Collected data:

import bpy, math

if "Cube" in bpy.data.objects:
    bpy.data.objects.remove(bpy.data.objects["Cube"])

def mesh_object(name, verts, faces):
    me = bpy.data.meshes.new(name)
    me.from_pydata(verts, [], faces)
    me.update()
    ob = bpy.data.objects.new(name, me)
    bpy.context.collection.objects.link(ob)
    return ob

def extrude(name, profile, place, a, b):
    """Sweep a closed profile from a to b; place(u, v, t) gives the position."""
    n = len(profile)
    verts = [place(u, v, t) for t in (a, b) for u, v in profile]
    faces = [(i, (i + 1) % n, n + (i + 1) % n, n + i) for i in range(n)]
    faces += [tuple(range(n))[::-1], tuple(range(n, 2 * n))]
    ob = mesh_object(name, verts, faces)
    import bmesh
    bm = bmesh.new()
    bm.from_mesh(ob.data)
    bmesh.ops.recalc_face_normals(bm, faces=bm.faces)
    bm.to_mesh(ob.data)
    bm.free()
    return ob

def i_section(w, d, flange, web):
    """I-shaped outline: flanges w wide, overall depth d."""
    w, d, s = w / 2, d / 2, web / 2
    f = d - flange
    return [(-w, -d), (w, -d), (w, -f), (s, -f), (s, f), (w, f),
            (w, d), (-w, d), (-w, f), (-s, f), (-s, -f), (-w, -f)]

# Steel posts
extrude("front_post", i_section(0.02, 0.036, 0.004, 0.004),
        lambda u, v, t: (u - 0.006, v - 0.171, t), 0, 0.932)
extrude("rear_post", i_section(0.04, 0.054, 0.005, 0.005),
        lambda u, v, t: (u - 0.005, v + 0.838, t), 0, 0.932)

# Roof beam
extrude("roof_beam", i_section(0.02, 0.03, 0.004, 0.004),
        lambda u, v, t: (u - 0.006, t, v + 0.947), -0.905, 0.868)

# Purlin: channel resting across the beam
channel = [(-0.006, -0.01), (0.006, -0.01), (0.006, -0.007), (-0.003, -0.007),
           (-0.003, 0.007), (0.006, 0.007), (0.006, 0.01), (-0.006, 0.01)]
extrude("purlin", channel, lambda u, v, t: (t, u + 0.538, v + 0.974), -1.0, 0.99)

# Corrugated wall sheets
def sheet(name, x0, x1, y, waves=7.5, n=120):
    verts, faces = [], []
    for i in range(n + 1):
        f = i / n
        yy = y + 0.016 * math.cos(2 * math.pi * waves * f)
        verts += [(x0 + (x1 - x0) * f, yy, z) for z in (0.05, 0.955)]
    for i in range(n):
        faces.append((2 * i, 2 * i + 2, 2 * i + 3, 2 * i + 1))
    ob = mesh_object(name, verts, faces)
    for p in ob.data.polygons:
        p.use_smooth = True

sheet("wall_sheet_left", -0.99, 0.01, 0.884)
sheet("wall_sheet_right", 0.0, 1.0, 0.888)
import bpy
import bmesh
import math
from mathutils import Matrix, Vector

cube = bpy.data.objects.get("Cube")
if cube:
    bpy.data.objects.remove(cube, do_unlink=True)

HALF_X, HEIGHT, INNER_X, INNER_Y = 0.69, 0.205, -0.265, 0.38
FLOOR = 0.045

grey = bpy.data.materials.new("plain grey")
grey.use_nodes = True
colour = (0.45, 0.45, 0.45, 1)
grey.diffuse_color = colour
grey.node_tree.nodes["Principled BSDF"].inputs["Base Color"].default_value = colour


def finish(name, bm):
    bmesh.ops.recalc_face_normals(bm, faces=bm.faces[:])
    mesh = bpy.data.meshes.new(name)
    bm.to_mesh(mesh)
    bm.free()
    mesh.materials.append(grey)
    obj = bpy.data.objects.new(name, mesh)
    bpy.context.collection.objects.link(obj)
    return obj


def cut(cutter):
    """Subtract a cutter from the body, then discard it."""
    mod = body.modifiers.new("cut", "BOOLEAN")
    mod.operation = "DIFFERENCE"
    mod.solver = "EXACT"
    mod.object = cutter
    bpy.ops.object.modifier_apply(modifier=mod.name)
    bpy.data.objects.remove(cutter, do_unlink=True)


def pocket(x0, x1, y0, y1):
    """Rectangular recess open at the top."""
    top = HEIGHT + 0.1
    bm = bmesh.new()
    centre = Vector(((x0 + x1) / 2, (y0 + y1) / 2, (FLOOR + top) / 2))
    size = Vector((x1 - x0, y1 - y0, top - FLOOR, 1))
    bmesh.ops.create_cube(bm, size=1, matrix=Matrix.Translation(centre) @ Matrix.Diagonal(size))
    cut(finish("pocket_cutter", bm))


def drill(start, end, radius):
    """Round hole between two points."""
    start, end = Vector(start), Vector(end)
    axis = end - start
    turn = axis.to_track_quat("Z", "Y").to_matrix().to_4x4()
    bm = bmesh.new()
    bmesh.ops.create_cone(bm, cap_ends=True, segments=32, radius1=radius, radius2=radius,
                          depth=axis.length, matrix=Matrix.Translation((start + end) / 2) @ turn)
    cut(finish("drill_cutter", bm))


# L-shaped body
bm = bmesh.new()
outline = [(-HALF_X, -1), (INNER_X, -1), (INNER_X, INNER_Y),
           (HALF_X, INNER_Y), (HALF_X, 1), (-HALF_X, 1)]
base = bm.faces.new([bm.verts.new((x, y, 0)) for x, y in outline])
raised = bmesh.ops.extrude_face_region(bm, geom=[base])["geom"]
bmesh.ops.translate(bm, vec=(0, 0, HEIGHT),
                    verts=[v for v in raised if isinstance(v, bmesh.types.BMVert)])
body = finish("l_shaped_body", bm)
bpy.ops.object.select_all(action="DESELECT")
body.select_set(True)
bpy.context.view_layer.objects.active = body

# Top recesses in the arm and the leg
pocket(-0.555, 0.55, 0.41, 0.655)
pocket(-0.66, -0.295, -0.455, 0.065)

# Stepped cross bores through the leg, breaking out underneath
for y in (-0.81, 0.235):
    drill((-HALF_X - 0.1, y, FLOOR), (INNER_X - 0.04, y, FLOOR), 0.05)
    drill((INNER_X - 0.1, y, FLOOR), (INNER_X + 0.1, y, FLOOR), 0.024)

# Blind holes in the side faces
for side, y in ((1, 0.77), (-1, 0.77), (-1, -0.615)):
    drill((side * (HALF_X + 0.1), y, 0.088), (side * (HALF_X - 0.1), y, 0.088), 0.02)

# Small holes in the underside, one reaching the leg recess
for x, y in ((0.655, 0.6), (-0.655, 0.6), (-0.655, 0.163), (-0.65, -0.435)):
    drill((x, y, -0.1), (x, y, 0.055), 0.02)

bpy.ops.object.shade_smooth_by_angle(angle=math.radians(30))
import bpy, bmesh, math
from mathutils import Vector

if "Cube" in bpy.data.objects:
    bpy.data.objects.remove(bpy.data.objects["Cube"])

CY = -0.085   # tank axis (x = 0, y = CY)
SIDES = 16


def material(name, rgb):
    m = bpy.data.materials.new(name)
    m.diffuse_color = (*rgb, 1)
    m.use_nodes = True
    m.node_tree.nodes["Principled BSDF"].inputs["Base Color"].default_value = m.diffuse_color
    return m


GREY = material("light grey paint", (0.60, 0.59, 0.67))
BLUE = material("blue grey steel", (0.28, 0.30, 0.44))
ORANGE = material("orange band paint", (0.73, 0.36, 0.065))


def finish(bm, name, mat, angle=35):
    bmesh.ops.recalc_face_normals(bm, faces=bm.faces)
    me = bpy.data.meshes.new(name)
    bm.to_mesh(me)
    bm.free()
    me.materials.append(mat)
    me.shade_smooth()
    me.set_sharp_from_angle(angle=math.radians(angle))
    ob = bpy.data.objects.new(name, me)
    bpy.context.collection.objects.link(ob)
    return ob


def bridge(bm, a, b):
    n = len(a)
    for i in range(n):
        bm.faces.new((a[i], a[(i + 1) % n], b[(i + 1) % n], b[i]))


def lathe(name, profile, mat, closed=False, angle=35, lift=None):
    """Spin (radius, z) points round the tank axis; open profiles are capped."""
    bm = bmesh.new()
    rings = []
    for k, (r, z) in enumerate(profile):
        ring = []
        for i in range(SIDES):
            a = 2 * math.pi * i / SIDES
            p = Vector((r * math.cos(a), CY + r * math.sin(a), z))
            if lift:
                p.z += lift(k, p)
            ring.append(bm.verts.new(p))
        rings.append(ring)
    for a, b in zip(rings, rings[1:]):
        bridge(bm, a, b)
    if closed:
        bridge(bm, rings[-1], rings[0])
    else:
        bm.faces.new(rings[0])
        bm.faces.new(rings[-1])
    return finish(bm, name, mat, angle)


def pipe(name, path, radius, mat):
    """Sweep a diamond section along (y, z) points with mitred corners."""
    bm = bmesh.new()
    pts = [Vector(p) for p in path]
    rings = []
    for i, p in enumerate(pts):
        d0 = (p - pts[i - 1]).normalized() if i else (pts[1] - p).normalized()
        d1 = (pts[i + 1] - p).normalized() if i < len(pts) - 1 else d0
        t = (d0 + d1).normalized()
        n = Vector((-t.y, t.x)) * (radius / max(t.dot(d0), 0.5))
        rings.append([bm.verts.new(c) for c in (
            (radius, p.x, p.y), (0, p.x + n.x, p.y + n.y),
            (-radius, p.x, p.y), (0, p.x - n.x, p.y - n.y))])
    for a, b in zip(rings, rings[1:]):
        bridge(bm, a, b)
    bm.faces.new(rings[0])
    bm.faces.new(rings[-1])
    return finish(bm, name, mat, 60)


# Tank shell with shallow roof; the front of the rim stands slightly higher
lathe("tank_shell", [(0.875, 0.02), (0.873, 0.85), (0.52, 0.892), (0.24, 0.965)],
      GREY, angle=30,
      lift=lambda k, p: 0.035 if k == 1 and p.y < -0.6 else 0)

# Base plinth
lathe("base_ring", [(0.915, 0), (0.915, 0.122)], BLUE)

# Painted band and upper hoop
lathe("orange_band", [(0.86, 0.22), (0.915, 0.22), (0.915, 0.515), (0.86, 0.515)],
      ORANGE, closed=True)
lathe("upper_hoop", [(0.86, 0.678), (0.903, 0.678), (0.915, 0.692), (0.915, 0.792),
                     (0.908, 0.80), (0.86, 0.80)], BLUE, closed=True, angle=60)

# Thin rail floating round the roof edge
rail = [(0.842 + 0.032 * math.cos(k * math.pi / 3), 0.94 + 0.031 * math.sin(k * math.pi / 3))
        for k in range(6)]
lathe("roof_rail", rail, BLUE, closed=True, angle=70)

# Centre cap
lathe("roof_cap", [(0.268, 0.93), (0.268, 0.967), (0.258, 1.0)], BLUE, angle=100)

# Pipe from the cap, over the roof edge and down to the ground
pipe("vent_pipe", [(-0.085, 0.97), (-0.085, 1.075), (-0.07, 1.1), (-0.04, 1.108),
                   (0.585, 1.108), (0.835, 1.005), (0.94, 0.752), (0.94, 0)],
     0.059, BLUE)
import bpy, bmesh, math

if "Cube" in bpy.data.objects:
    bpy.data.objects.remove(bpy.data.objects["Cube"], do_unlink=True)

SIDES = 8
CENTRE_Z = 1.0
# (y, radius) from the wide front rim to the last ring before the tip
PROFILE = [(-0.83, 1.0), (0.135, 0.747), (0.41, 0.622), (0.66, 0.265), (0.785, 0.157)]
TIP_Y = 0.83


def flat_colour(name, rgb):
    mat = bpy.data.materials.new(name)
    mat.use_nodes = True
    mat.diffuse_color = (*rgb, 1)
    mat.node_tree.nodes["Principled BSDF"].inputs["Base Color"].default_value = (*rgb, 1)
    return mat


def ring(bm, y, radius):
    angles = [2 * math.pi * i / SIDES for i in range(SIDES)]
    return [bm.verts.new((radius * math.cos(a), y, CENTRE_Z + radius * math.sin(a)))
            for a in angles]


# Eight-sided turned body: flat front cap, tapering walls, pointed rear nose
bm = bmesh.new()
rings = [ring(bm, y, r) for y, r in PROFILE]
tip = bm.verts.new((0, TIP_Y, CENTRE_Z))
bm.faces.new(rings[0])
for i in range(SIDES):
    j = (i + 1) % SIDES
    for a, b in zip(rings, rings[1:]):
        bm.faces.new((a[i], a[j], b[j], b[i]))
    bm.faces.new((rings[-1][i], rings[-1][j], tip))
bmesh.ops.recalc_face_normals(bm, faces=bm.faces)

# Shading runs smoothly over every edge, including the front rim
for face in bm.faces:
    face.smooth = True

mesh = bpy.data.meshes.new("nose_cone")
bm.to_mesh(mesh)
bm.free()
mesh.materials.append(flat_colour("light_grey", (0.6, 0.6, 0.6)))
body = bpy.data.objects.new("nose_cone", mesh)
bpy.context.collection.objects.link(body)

What is needed: Nothing but the lines above from the one containing "TIP_Y = 0.83" through the one containing "for face in" should appear in the answer, each repeated exactly.

Task answer:
TIP_Y = 0.83


def flat_colour(name, rgb):
    mat = bpy.data.materials.new(name)
    mat.use_nodes = True
    mat.diffuse_color = (*rgb, 1)
    mat.node_tree.nodes["Principled BSDF"].inputs["Base Color"].default_value = (*rgb, 1)
    return mat


def ring(bm, y, radius):
    angles = [2 * math.pi * i / SIDES for i in range(SIDES)]
    return [bm.verts.new((radius * math.cos(a), y, CENTRE_Z + radius * math.sin(a)))
            for a in angles]


# Eight-sided turned body: flat front cap, tapering walls, pointed rear nose
bm = bmesh.new()
rings = [ring(bm, y, r) for y, r in PROFILE]
tip = bm.verts.new((0, TIP_Y, CENTRE_Z))
bm.faces.new(rings[0])
for i in range(SIDES):
    j = (i + 1) % SIDES
    for a, b in zip(rings, rings[1:]):
        bm.faces.new((a[i], a[j], b[j], b[i]))
    bm.faces.new((rings[-1][i], rings[-1][j], tip))
bmesh.ops.recalc_face_normals(bm, faces=bm.faces)

# Shading runs smoothly over every edge, including the front rim
for face in bm.faces:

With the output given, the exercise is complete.